Driving in the snow can be stressful and intimidating. I must drive from Golden to Boulder (Colorado) every day to get to work and back. Normally it's a 40-50 minute drive, but in bad conditions it can take two hours. The highway I drive is state highway 93, which is only two lanes total most of the way, with a few annoyingly short passing sections. Due to its two lane nature I must deal with quite a bit of tailgating myself.

In good conditions, I drive faster than the average person. My el-cheapo Ford Escort handles great in good weather and is almost fun to drive in the twisty sections that make up the Front Range Highway. There are some downhill sections that allow me to reach high speeds with relative ease, making the car seem faster and ever slightly more fun to drive. There is often quite a barrage of wind (one permanent sign halfway through simply says "Gusty Winds May Exist") blowing, but in my low-profile Escort, it's barely noticeable. I've driven it in a Ford Explorer many times as well, and I feel much safer and confident in the Escort, in good weather or bad.

For the same reasons that it is an enjoyable drive in good weather, it sucks badly in poor weather conditions. The twisty downhill parts are terrifying. Where I could otherwise drive 65 and slam the brakes at the last minute during the curve if necessary, I must now drive 25 and approach the curve slowing down to 10 or 15mph, using the brakes before actually making the curve, as exemplified by heropsychodreamer's writeup.

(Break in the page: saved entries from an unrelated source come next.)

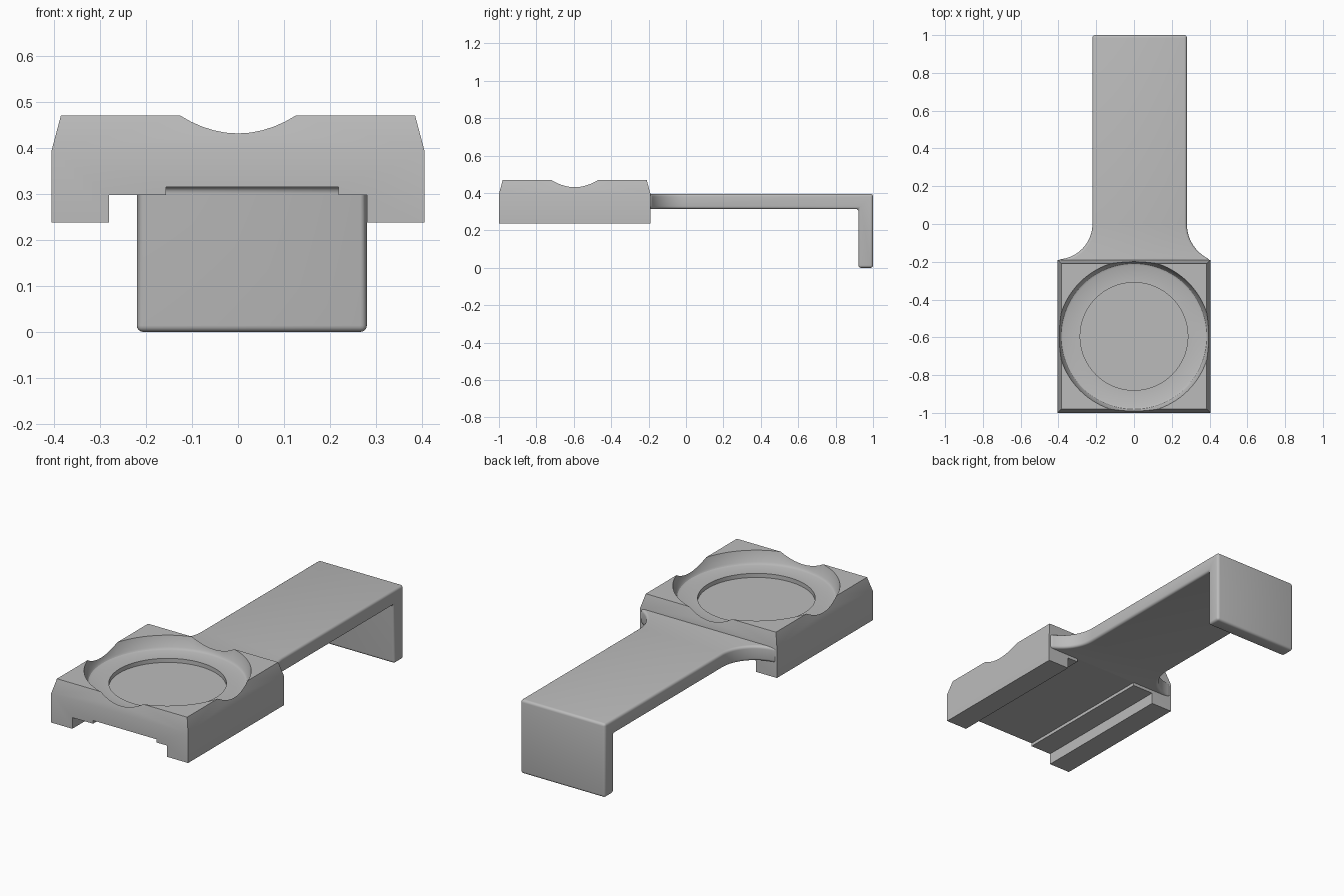
import bpy, bmesh
from math import sin, cos, pi, asin, radians
from mathutils import Vector

if "Cube" in bpy.data.objects:
    bpy.data.objects.remove(bpy.data.objects["Cube"], do_unlink=True)

grey = bpy.data.materials.new("plain grey")
grey.use_nodes = True
grey.diffuse_color = (0.5, 0.5, 0.5, 1)
grey.node_tree.nodes["Principled BSDF"].inputs["Base Color"].default_value = grey.diffuse_color


def finish(name, bm):
    bmesh.ops.recalc_face_normals(bm, faces=bm.faces)
    mesh = bpy.data.meshes.new(name)
    bm.to_mesh(mesh)
    bm.free()
    mesh.materials.append(grey)
    obj = bpy.data.objects.new(name, mesh)
    bpy.context.collection.objects.link(obj)
    return obj


def prism(name, points, place, start, end):
    """Extrude a 2D outline; place(a, b, depth) turns it into 3D."""
    bm = bmesh.new()
    face = bm.faces.new([bm.verts.new(place(a, b, start)) for a, b in points])
    new = bmesh.ops.extrude_face_region(bm, geom=[face])["geom"]
    shift = Vector(place(0, 0, end)) - Vector(place(0, 0, start))
    bmesh.ops.translate(bm, vec=shift, verts=[v for v in new if isinstance(v, bmesh.types.BMVert)])
    return finish(name, bm)


def loft(name, rings):
    """Skin a stack of equal rings and cap both ends."""
    bm = bmesh.new()
    rows = [[bm.verts.new(p) for p in ring] for ring in rings]
    n = len(rows[0])
    for low, high in zip(rows, rows[1:]):
        for i in range(n):
            j = (i + 1) % n
            bm.faces.new((low[i], low[j], high[j], high[i]))
    bm.faces.new(rows[0])
    bm.faces.new(rows[-1])
    return finish(name, bm)


def apply(obj, kind, **settings):
    mod = obj.modifiers.new(kind, kind)
    for key, value in settings.items():
        setattr(mod, key, value)
    bpy.context.view_layer.objects.active = obj
    bpy.ops.object.modifier_apply(modifier=mod.name)


def combine(obj, other, operation):
    apply(obj, "BOOLEAN", object=other, operation=operation, solver="EXACT")
    bpy.data.objects.remove(other, do_unlink=True)


def smooth(obj):
    bpy.ops.object.select_all(action="DESELECT")
    obj.select_set(True)
    bpy.context.view_layer.objects.active = obj
    bpy.ops.object.shade_smooth_by_angle(angle=radians(30))


HALF, MID_Y = 0.405, -0.595
ARM_TOP, ARM_BASE = 0.395, 0.315

# Square block with sloping top edges
corners = [(-1, -1), (1, -1), (1, 1), (-1, 1)]
block = loft("dish_block", [[(h * x, MID_Y + h * y, z) for x, y in corners]
                            for h, z in ((HALF, 0.238), (HALF, ARM_TOP), (0.385, 0.47))])

# Stepped channel along the underside
channel = prism("channel_cutter",
                [(-0.28, 0.1), (0.28, 0.1), (0.28, 0.298), (0.218, 0.298), (0.218, ARM_BASE),
                 (-0.157, ARM_BASE), (-0.157, 0.298), (-0.28, 0.298)],
                lambda a, b, d: (a, d, b), -1.2, 0)
combine(block, channel, "DIFFERENCE")

# Round dish with a lower centre recess
profile = [(0.285, 0.38), (0.285, 0.402), (0.375, 0.402), (0.385, 0.406),
           (0.391, 0.414), (0.405, 0.47), (0.411, 0.5)]
turns = [2 * pi * i / 96 for i in range(96)]
dish = loft("dish_cutter", [[(r * cos(t), MID_Y + r * sin(t), z) for t in turns] for r, z in profile])
combine(block, dish, "DIFFERENCE")
smooth(block)


# Arm outline with a concave flare on each side
def flare(edge, side):
    dx, dy = 0.4 - abs(edge), 0.187
    r = (dx * dx + dy * dy) / (2 * dx)
    sweep = min(asin(min(1, dy / r)), pi / 2)
    angles = [sweep * i / 14 for i in range(15)]
    return [(edge + side * r * (1 - cos(a)), -r * sin(a)) for a in angles]


right, left = flare(0.28, 1), flare(-0.22, -1)
outline = ([(-0.22, 1)] + left + [(-0.4, -0.215), (0.4, -0.215)] + right[::-1] + [(0.28, 1)])
arm = prism("hooked_arm", outline, lambda a, b, d: (a, b, d), -0.2, 0.6)

# Side profile with the downturned end
hook = prism("hook_profile",
             [(-0.4, ARM_BASE), (0.922, ARM_BASE), (0.922, 0), (1, 0), (1, ARM_TOP), (-0.4, ARM_TOP)],
             lambda a, b, d: (d, a, b), -0.6, 0.6)
# keep the end faces from coinciding with the outline
for v in hook.data.vertices:
    if v.co.y > 0.99:
        v.co.y = 1.0
for v in arm.data.vertices:
    if v.co.y > 0.99:
        v.co.y = 1.1
combine(arm, hook, "INTERSECT")
apply(arm, "BEVEL", width=0.016, segments=4, limit_method="ANGLE", angle_limit=radians(40))
smooth(arm)
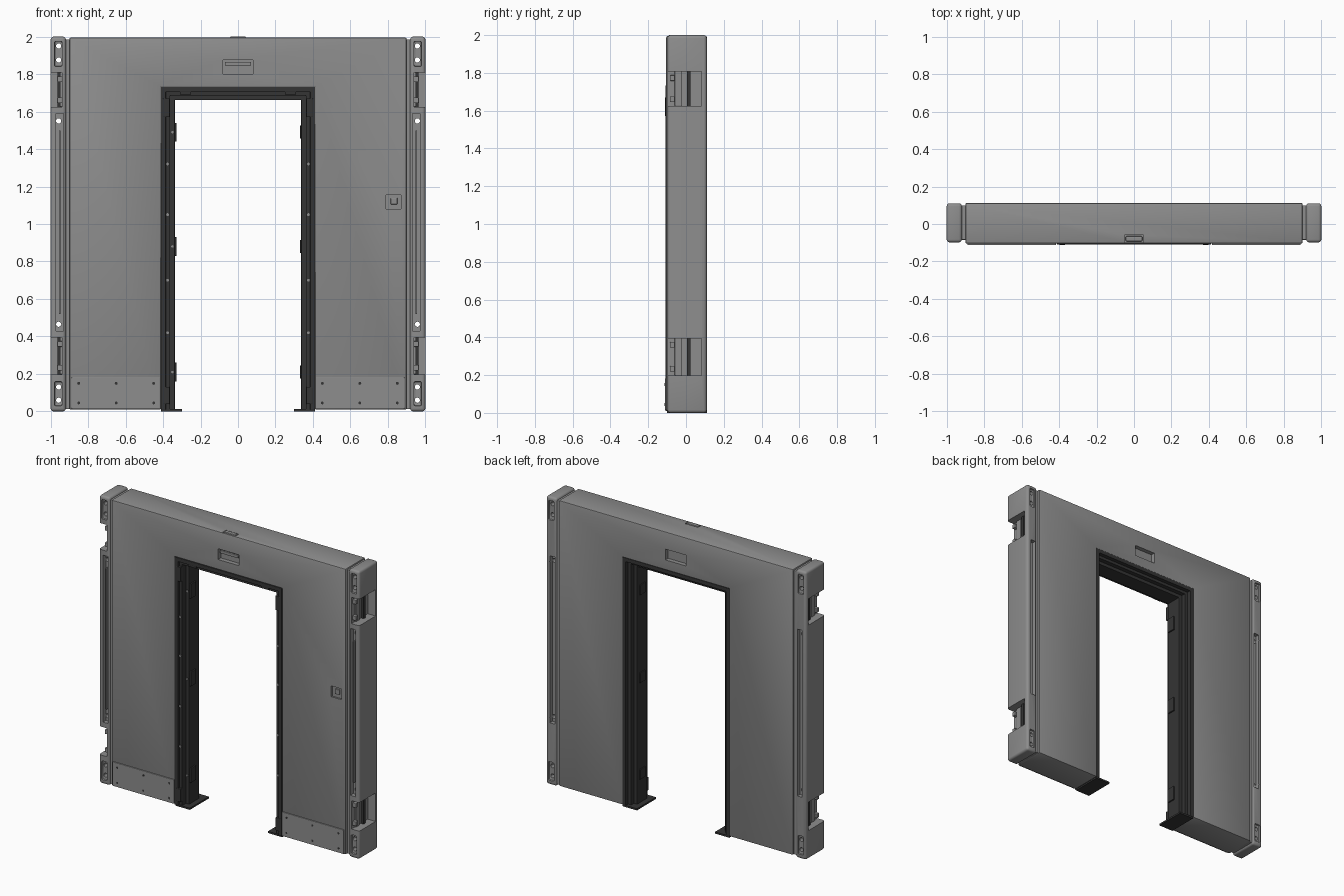
import bpy, bmesh
from math import pi, radians
from mathutils import Matrix, Vector

old = bpy.data.objects.get("Cube")
if old:
    bpy.data.objects.remove(old, do_unlink=True)


def material(name, value):
    m = bpy.data.materials.new(name)
    m.use_nodes = True
    col = (value, value, value, 1)
    m.diffuse_color = col
    m.node_tree.nodes["Principled BSDF"].inputs["Base Color"].default_value = col
    return m


GREY = material("grey metal", 0.27)
DARK = material("dark frame", 0.035)


def finish(name, bm, mat, bevel=0.0, segments=2):
    if bevel:
        bmesh.ops.bevel(bm, geom=bm.edges[:], offset=bevel, segments=segments,
                        profile=0.5, affect='EDGES', clamp_overlap=True)
    bmesh.ops.recalc_face_normals(bm, faces=bm.faces[:])
    me = bpy.data.meshes.new(name)
    bm.to_mesh(me)
    bm.free()
    me.materials.append(mat)
    ob = bpy.data.objects.new(name, me)
    bpy.context.collection.objects.link(ob)
    return ob


def box(name, x, y, z, mat=GREY, bevel=0.0, segments=2):
    """Box from pairs of limits."""
    lo = Vector([min(p) for p in (x, y, z)])
    hi = Vector([max(p) for p in (x, y, z)])
    bm = bmesh.new()
    bmesh.ops.create_cube(bm, size=1)
    for v in bm.verts:
        v.co = (lo + hi) / 2 + v.co * (hi - lo)
    return finish(name, bm, mat, bevel, segments)


def rod(name, x, z, r, y, mat=GREY, sides=12):
    """Cylinder along y."""
    bm = bmesh.new()
    move = Matrix.Translation((x, sum(y) / 2, z)) @ Matrix.Rotation(pi / 2, 4, 'X')
    bmesh.ops.create_cone(bm, cap_ends=True, segments=sides, radius1=r, radius2=r,
                          depth=abs(y[1] - y[0]), matrix=move)
    return finish(name, bm, mat)


def arch(name, outer, top, inner, head, y, mat, bevel=0.0):
    """Upside-down U in the xz plane, extruded along y."""
    pts = [(-outer, 0.01), (-outer, top), (outer, top), (outer, 0.01),
           (inner, 0.01), (inner, head), (-inner, head), (-inner, 0.01)]
    bm = bmesh.new()
    face = bm.faces.new([bm.verts.new((px, y[0], pz)) for px, pz in pts])
    ext = bmesh.ops.extrude_face_region(bm, geom=[face])
    moved = [g for g in ext["geom"] if isinstance(g, bmesh.types.BMVert)]
    bmesh.ops.translate(bm, verts=moved, vec=(0, y[1] - y[0], 0))
    return finish(name, bm, mat, bevel)


def cut(ob, cutters):
    for c in cutters:
        mod = ob.modifiers.new("cut", 'BOOLEAN')
        mod.operation = 'DIFFERENCE'
        mod.solver = 'EXACT'
        mod.object = c
        bpy.context.view_layer.objects.active = ob
        bpy.ops.object.modifier_apply(modifier=mod.name)
        bpy.data.objects.remove(c, do_unlink=True)


def smooth(ob):
    bpy.ops.object.select_all(action='DESELECT')
    ob.select_set(True)
    bpy.context.view_layer.objects.active = ob
    bpy.ops.object.shade_smooth_by_angle(angle=radians(35))


FRONT, BACK = -0.105, 0.112

# Wall panel with recessed grips front, back and top, and a keypad pocket
wall = arch("wall_panel", 0.9, 1.995, 0.41, 1.73, (FRONT, BACK), GREY, 0.008)
cut(wall, [
    box("cutter", (-0.08, 0.08), (-0.2, FRONT + 0.03), (1.8, 1.875)),
    box("cutter", (-0.08, 0.08), (BACK - 0.03, 0.2), (1.8, 1.875)),
    box("cutter", (-0.05, 0.05), (-0.098, -0.06), (1.98, 2.1)),
    box("cutter", (0.79, 0.87), (-0.2, FRONT + 0.012), (1.08, 1.155)),
])
smooth(wall)
box("front_grip_bar", (-0.07, 0.07), (-0.1, -0.085), (1.845, 1.865), GREY, 0.004)
box("top_catch", (-0.045, 0.045), (-0.093, -0.065), (1.97, 2.0), GREY, 0.006)
box("keypad", (0.815, 0.85), (-0.102, -0.09), (1.105, 1.14), GREY, 0.003)

# Kick plates with bolts
for s in (-1, 1):
    box("kick_plate", (s * 0.415, s * 0.888), (-0.112, FRONT + 0.005), (0.015, 0.182), GREY, 0.003)
    for x in (0.45, 0.65, 0.85):
        for z in (0.045, 0.15):
            rod("kick_plate_bolt", s * x, z, 0.008, (-0.1125, -0.108), DARK, 8)

# Door frame: front and back lips, deep jamb and inner stop
arch("frame_liner", 0.412, 1.732, 0.385, 1.705, (-0.109, BACK), DARK, 0.002)
arch("frame_casing", 0.39, 1.71, 0.362, 1.685, (-0.095, 0.085), DARK, 0.002)
arch("frame_stop", 0.37, 1.69, 0.337, 1.662, (-0.055, 0.055), DARK, 0.003)

for s in (-1, 1):
    box("foot_plate", (s * 0.3, s * 0.41), (-0.1, 0.11), (0, 0.012), DARK)
    for z in (0.1, 0.42, 0.7, 1.05, 1.32, 1.6):
        rod("frame_bolt", s * 0.376, z, 0.008, (-0.1, -0.092), GREY, 8)
    box("corner_bracket", (s * 0.365, s * 0.4), (-0.111, -0.09), (1.57, 1.67), DARK, 0.003)
    box("base_bracket", (s * 0.365, s * 0.4), (-0.111, -0.09), (0.04, 0.13), DARK, 0.003)
    box("head_bracket", (s * 0.25, s * 0.31), (-0.105, -0.08), (1.69, 1.72), DARK, 0.003)

# Hinges on one jamb, latch keeps on the other
for z in (0.21, 0.88, 1.49):
    box("hinge_leaf", (-0.345, -0.327), (-0.05, 0.01), (z - 0.05, z + 0.05), DARK, 0.003)
    rod("hinge_screw", -0.35, z, 0.007, (-0.06, -0.05), GREY, 8)
    box("latch_keep", (0.33, 0.345), (-0.03, 0.03), (z - 0.035, z + 0.035), DARK, 0.003)

# Side posts, with notches, long channels and through holes
NOTCHES = ((0.198, 0.395), (1.625, 1.808))
for s in (-1, 1):
    box("seal_strip", (s * 0.89, s * 0.925), (-0.085, 0.1), (0.012, 1.985), GREY, 0.004)
    post = box("side_post", (s * 0.918, s), (-0.098, 0.11), (0, 2), GREY, 0.016, 3)
    cutters = [box("cutter", (s * 0.94, s * 1.1), (-0.2, 0.082), n) for n in NOTCHES]
    for y in ((-0.2, -0.065), (0.08, 0.2)):
        cutters.append(box("cutter", (s * 0.932, s * 0.97), y, (0.43, 1.59)))
        for z in ((0.03, 0.16), (1.84, 1.975)):
            cutters.append(box("cutter", (s * 0.938, s * 0.98),
                               (y[0], -0.085) if y[0] < 0 else (0.098, y[1]), z, GREY, 0.008))
    for z in (0.06, 0.13, 0.465, 1.55, 1.875, 1.95):
        cutters.append(rod("cutter", s * 0.957, z, 0.014, (-0.3, 0.3)))
    cut(post, cutters)
    smooth(post)

    # Rail inside the front channel
    box("channel_rail", (s * 0.946, s * 0.956), (-0.09, -0.06), (0.52, 1.5), GREY, 0.003)

    # Clips inside the notches
    for lo, hi in NOTCHES:
        box("notch_web", (s * 0.935, s * 0.95), (-0.06, -0.02), (lo, hi), GREY, 0.003)
        box("notch_rib", (s * 0.935, s * 0.962), (0.005, 0.025), (lo, hi), DARK)
        for z in (lo + 0.035, hi - 0.035):
            box("notch_clip", (s * 0.938, s * 0.965), (-0.085, -0.06), (z - 0.015, z + 0.015),
                GREY, 0.003)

If the conditions are bad enough there may be a mile of traffic slowly coasting downhill, one car at a time, barely moving, sometimes so slowly that the speedometer doesn't even register it. During one occasion I slowly had to pump my brakes down a normally gentle curve that was just covered in pure ice and fresh snow. It was terrifying; I took it extremely slowly, so the car behind me started to pass me (illegally) and skidded way out of control, much to my amusement, front wheels a-locking. Luckily, they didn't quite roll off of the curve to the gentle hill below, but they sure came close.

I find that dealing with tailgaters is the primary problem when you want to drive safely. Sometimes I feel like I'm being forced into speeding by peer pressure, but it's far worse when it's bad weather and you know you can't go any faster, mainly because there is curve after curve approaching, and visibility is nearly zero. One time I was actually told to "Get off the road" by someone in a Suburban who ended up going a whole 4-5mph faster than I; I didn't, of course, but I wished him dead and sent bad Satanic vibes in his direction... Generally I drive 65-75mph in good weather, if it's bad enough I'll drive 15-35, usually 25 on average. Tough shit for the 5000lb Ford Expedition that wants to drive on the shoulder to pass all of the people inching down the rather scary downhill slope with a curve at the very end. If there's room, I'll make the gesture of moving to the side of the road to let people pass me, if they're especially obnoxious. Then I laugh as they storm ahead and find themselves behind another intelligent driver a city block ahead.

Every day after a bad snow I see cars in the ditch, often SUVs, and often Subarus, probably driven by (as I imagine them) over-confident yuppies that think four wheel drive makes it safe to go the speed limit when driving on two inches of snowpack. This gives me the strength to shake off absurd vehicular harassment that I can expect to experience again during the next storm. Usually I will simply call in and say "fuck this" if it's too bad, and so far my employer has been flexible. I don't like risking my life unnecessarily, especially if all I get in return is a day of work followed by another potentially fun drive on the way home! Unfortunately with my luck the weather always comes in during work, just in time to sabotage the ride home, giving me no choice but to drive. It feels like getting on a rollercoaster...